Project description:The 4-component vaccine 4CMenB, developed against invasive disease caused by meningococcal serogroup B, is approved for use in infants in several countries worldwide. 4CMenB is mostly used as 3 + 1 schedule, except for the UK, where a 2 + 1 schedule is used, and where the vaccine showed an effectiveness of 82.9%. Here we compared the coverage of two 4CMenB vaccination schedules (3 + 1 [2.5, 3.5, 5, 11 months] versus 2 + 1 [3.5, 5, 11 months of age]) against 40 serogroup B strains, representative of epidemiologically-relevant isolates circulating in England and Wales in 2007-2008, using sera from a previous phase 3b clinical trial.

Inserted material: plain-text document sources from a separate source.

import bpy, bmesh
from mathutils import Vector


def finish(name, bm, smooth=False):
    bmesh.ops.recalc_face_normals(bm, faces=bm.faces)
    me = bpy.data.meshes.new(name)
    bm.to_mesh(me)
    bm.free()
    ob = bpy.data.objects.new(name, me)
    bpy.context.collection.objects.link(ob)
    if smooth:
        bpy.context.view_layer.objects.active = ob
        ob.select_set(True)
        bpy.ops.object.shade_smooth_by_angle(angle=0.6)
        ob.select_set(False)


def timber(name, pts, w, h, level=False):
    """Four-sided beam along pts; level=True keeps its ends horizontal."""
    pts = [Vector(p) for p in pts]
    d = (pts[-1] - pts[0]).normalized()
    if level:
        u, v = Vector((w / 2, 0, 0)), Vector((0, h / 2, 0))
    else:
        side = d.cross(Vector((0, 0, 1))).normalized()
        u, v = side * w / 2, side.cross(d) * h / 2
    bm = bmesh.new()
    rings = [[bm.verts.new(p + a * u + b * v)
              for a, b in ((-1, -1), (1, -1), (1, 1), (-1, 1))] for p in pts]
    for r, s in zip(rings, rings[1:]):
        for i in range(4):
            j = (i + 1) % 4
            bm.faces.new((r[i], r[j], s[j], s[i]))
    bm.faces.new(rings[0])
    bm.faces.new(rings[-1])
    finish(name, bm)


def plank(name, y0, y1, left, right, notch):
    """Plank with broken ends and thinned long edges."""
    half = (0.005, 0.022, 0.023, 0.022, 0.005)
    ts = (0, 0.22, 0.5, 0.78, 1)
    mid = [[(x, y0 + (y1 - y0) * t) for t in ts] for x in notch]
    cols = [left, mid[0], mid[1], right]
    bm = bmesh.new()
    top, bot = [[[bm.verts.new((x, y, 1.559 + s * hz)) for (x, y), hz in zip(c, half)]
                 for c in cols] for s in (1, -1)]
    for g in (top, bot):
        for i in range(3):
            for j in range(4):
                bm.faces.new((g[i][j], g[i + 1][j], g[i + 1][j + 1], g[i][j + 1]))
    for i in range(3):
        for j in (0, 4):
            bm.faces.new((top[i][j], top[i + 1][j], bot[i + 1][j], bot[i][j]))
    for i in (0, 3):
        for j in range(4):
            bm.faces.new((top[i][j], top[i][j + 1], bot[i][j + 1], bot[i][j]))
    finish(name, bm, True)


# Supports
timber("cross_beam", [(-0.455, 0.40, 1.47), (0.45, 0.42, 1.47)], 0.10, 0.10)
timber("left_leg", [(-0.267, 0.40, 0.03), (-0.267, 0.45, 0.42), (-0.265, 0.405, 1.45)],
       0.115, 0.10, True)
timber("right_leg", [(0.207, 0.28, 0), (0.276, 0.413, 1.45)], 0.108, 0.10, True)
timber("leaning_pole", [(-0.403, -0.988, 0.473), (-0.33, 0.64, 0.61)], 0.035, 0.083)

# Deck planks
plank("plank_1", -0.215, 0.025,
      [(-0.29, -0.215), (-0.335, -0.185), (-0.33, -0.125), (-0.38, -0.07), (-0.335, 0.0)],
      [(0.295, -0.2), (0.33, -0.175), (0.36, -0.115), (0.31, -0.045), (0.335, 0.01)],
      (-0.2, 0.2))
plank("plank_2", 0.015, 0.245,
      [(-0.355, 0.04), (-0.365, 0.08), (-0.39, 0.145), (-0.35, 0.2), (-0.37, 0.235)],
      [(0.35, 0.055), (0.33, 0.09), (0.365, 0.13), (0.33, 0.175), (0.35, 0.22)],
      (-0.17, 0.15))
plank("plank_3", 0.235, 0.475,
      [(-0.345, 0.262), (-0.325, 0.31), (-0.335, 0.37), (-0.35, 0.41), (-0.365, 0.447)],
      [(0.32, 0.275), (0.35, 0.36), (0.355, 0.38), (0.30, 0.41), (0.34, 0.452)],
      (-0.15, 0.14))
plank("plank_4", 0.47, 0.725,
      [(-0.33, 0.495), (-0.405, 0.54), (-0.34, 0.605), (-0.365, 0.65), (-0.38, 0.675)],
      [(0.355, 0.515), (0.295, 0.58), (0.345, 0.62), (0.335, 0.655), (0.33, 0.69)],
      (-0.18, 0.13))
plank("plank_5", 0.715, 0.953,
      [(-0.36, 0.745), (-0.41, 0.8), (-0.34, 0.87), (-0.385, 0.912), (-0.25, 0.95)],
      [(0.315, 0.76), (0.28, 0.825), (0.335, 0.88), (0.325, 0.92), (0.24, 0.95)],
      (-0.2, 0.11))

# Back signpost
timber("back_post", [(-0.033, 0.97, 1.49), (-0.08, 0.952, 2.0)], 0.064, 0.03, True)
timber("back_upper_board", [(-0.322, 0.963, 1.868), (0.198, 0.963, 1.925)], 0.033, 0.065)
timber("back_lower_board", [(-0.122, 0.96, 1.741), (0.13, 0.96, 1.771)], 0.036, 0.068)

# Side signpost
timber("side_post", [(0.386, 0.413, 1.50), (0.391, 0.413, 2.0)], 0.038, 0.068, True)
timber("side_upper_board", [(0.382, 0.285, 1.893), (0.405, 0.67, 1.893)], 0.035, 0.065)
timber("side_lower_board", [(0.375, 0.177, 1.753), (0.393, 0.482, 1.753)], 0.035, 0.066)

The strains were tested using hSBA on pooled sera of infants, collected at one month post-primary and booster vaccination. 4CMenB coverage was defined as the percentage of strains with positive killing (hSBA titres ? 4 after immunisation and negative baseline hSBA titres < 2). Coverage of 4CMenB was 40.0% (95% confidence interval [CI]: 24.9-56.7) and 87.5% (95%CI: 73.2-95.8) at one month post-primary and booster vaccination, respectively, regardless of immunisation schedule. Using a more conservative threshold (post-immunisation hSBA titres ? 8; baseline ? 2), at one month post-booster dose, strain coverages were 80% (3 + 1) and 70% (2 + 1). We used a linear regression model to assess correlation between post-immunisation hSBA data for each strain in the two groups; Pearson's correlation coefficients were 0.93 and 0.99 at one month post-primary and booster vaccination. Overall, there is no evidence for a difference in strain coverage when 4CMenB is administered according to a 3 + 1 or 2 + 1 infant vaccination schedule.